• Recorded information
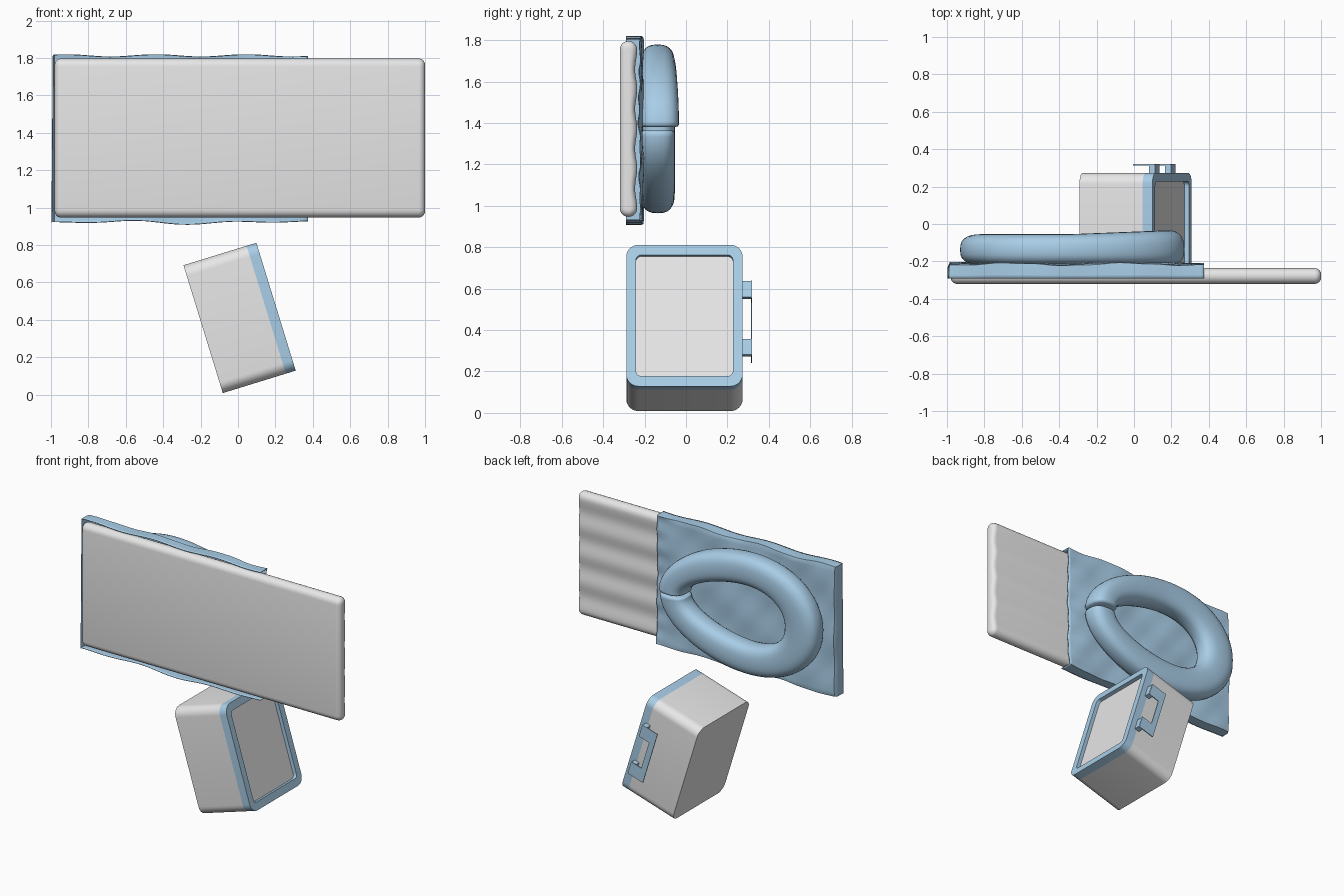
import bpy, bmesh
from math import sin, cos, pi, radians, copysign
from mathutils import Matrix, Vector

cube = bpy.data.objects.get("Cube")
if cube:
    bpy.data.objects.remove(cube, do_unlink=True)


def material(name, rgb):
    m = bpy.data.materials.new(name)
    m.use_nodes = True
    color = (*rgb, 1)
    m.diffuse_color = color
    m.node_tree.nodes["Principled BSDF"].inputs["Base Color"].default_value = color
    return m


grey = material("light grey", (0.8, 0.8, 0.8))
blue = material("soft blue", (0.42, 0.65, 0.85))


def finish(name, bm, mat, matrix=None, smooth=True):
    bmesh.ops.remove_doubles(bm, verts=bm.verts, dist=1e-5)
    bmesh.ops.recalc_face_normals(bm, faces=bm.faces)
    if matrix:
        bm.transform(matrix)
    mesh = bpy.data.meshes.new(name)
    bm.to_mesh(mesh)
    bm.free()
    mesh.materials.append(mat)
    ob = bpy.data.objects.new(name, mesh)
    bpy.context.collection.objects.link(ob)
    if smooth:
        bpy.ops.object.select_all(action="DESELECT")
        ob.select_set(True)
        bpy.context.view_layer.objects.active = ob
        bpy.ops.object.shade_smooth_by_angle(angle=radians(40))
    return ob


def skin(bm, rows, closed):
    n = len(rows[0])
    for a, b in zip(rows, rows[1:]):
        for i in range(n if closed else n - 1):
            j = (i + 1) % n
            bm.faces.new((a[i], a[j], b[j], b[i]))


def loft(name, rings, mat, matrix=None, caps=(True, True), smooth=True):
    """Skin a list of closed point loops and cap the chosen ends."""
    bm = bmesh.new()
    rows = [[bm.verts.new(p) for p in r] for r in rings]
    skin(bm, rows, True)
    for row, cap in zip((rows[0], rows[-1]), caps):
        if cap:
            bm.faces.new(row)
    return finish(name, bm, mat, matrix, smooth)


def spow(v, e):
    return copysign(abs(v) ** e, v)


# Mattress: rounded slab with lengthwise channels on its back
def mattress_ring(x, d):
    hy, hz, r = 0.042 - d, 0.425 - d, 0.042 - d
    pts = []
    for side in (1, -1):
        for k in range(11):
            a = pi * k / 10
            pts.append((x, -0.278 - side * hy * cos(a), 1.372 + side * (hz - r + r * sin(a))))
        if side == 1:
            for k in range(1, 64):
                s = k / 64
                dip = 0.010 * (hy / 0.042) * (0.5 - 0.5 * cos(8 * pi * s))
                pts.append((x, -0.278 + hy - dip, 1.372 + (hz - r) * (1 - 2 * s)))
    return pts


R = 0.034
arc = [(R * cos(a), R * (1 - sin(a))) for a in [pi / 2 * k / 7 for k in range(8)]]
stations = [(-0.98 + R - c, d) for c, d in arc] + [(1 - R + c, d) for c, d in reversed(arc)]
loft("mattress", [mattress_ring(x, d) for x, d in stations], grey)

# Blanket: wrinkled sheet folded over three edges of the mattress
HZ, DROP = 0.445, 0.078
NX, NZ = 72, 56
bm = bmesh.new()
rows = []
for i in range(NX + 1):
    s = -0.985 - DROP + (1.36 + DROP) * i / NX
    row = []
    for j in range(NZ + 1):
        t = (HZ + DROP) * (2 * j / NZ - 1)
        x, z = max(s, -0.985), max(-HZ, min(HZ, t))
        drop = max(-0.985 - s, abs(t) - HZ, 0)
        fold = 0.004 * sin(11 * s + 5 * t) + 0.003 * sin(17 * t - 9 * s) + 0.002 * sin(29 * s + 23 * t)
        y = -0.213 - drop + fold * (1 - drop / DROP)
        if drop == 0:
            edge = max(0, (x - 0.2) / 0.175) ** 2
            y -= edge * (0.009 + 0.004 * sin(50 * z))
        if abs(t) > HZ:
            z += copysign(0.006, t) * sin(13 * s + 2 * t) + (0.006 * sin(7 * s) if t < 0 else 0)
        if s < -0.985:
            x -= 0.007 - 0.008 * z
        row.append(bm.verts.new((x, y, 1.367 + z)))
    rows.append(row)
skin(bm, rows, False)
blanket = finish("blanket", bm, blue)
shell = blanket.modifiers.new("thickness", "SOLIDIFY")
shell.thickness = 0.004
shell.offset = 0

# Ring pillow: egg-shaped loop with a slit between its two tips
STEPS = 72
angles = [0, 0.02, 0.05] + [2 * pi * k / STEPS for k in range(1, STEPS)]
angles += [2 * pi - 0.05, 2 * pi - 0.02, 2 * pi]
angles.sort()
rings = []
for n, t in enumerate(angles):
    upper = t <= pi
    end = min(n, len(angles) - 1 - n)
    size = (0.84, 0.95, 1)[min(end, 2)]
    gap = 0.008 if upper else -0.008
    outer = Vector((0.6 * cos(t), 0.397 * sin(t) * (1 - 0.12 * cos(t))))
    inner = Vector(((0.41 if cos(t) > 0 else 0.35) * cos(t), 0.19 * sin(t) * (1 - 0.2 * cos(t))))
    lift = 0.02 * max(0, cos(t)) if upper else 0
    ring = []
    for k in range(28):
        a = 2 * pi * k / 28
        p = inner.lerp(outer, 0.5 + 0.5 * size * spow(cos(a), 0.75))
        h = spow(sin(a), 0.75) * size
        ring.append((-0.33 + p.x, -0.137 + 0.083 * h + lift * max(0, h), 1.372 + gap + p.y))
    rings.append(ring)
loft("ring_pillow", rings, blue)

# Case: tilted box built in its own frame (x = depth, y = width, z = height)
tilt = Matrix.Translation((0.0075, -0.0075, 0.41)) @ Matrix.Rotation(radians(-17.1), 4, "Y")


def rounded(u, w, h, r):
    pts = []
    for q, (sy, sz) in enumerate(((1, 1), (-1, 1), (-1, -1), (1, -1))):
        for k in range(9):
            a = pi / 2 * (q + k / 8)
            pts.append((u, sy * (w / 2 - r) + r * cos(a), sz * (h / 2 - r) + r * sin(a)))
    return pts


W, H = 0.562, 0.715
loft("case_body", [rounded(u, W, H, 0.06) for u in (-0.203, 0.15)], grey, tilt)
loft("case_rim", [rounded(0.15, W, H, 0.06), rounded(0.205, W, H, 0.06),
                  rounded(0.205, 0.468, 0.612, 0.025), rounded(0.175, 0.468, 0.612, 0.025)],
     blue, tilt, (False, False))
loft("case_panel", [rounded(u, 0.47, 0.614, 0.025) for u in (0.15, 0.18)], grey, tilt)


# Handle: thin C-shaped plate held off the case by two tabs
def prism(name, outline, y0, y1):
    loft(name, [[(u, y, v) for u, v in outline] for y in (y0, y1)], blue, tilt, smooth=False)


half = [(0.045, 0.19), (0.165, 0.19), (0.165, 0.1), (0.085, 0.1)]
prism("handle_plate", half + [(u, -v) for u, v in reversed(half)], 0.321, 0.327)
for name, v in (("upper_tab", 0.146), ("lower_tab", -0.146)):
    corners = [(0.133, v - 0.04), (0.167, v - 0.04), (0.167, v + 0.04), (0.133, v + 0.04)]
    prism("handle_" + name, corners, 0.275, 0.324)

...

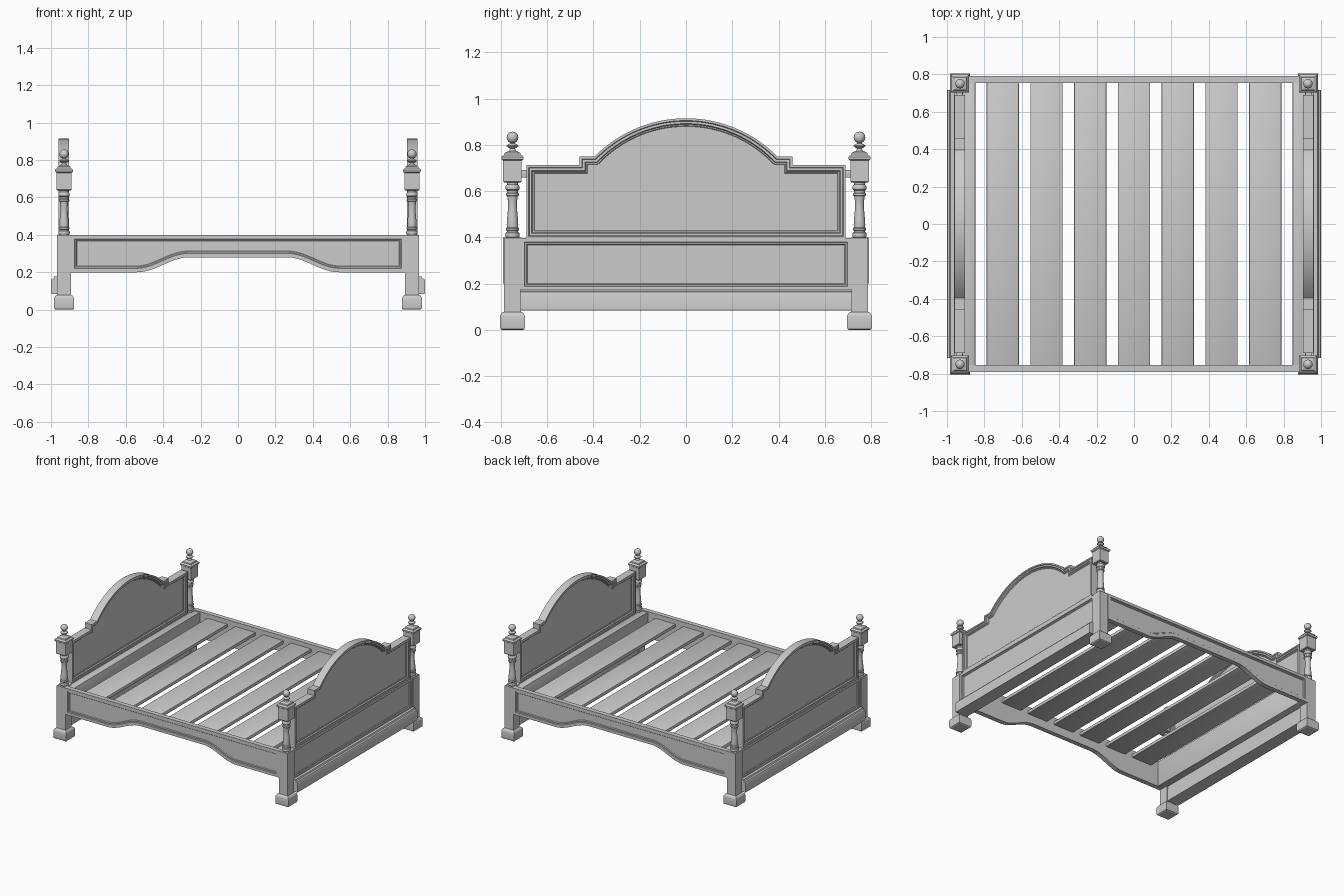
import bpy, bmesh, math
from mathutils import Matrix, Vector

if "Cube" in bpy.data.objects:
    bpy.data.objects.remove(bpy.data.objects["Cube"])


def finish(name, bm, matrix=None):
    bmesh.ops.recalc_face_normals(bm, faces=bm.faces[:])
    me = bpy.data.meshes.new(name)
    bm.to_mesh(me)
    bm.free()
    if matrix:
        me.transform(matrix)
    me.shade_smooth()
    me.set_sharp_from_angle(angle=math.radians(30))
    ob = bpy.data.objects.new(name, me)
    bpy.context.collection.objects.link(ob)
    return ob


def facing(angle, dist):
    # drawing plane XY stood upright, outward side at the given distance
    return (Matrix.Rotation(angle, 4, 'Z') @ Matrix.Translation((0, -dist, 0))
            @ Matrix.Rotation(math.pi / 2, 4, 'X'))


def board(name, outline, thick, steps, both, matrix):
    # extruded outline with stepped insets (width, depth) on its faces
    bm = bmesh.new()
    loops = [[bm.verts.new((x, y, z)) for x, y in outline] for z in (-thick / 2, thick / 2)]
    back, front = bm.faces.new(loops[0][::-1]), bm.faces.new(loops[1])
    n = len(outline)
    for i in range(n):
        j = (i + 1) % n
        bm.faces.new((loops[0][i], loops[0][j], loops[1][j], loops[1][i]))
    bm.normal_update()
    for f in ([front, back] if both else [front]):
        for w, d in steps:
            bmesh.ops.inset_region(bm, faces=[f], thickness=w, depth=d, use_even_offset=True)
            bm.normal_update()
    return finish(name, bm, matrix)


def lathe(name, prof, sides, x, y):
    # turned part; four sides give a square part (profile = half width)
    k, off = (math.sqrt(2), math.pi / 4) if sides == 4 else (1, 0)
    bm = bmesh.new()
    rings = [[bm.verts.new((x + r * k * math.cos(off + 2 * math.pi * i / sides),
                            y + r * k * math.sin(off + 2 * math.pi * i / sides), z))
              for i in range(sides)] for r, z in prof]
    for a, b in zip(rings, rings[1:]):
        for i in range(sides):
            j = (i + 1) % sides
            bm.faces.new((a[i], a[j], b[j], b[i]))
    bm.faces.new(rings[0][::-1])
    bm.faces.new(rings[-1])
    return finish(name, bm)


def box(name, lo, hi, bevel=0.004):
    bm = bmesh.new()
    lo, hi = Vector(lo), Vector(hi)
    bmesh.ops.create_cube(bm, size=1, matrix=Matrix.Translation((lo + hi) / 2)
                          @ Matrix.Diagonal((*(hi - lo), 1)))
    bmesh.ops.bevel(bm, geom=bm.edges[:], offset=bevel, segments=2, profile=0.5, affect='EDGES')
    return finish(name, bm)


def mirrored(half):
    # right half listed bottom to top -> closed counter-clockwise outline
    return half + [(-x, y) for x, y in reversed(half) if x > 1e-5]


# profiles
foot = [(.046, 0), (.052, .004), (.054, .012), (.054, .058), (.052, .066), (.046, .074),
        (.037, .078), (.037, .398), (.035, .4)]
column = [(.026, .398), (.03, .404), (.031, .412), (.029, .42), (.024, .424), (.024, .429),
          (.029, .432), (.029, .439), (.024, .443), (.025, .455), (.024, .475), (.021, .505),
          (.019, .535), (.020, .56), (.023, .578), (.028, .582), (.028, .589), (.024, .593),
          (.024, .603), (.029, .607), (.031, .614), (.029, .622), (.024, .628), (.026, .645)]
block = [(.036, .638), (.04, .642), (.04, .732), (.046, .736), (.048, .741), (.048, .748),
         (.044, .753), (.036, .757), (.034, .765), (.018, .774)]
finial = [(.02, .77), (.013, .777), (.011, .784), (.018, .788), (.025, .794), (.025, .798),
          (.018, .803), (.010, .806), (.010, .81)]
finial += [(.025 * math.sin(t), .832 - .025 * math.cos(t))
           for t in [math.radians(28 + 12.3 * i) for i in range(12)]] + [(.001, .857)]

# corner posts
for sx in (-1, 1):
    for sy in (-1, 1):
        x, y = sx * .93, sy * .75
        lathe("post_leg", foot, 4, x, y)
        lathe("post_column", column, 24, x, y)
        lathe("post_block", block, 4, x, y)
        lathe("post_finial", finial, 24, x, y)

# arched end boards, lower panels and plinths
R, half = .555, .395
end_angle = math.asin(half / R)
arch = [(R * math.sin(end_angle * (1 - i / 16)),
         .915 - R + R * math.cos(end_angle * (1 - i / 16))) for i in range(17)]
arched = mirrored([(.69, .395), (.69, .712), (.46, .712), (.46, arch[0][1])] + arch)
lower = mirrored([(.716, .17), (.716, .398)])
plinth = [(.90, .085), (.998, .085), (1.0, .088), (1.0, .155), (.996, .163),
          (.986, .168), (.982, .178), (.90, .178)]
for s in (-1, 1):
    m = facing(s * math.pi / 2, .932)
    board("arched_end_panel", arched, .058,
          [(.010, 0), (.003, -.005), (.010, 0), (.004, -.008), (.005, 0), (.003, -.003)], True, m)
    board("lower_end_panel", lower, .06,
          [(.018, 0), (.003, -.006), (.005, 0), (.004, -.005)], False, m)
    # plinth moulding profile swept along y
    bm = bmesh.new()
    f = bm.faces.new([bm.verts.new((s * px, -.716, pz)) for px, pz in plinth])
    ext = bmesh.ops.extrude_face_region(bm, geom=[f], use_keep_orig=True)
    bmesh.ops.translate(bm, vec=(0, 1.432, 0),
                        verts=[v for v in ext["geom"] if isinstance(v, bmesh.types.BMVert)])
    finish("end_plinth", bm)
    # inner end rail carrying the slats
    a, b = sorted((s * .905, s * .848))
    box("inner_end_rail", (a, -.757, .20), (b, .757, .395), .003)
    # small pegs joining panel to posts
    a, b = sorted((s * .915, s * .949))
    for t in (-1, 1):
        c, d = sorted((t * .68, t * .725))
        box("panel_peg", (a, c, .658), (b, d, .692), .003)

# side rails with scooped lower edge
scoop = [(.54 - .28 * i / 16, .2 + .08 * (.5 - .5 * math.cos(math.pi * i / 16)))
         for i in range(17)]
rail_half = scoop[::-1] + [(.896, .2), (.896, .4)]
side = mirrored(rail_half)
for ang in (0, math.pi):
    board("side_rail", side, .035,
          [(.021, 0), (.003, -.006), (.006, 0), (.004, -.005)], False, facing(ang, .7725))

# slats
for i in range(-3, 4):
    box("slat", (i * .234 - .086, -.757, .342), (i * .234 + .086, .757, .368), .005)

• Task item
Working from the material above, retype exactly the lines from the one with "scoop = [(.54" through the one with "(i * .234 + .086, .757, .368), .005)", both included, and only those lines.

• Your solution
scoop = [(.54 - .28 * i / 16, .2 + .08 * (.5 - .5 * math.cos(math.pi * i / 16)))
         for i in range(17)]
rail_half = scoop[::-1] + [(.896, .2), (.896, .4)]
side = mirrored(rail_half)
for ang in (0, math.pi):
    board("side_rail", side, .035,
          [(.021, 0), (.003, -.006), (.006, 0), (.004, -.005)], False, facing(ang, .7725))

# slats
for i in range(-3, 4):
    box("slat", (i * .234 - .086, -.757, .342), (i * .234 + .086, .757, .368), .005)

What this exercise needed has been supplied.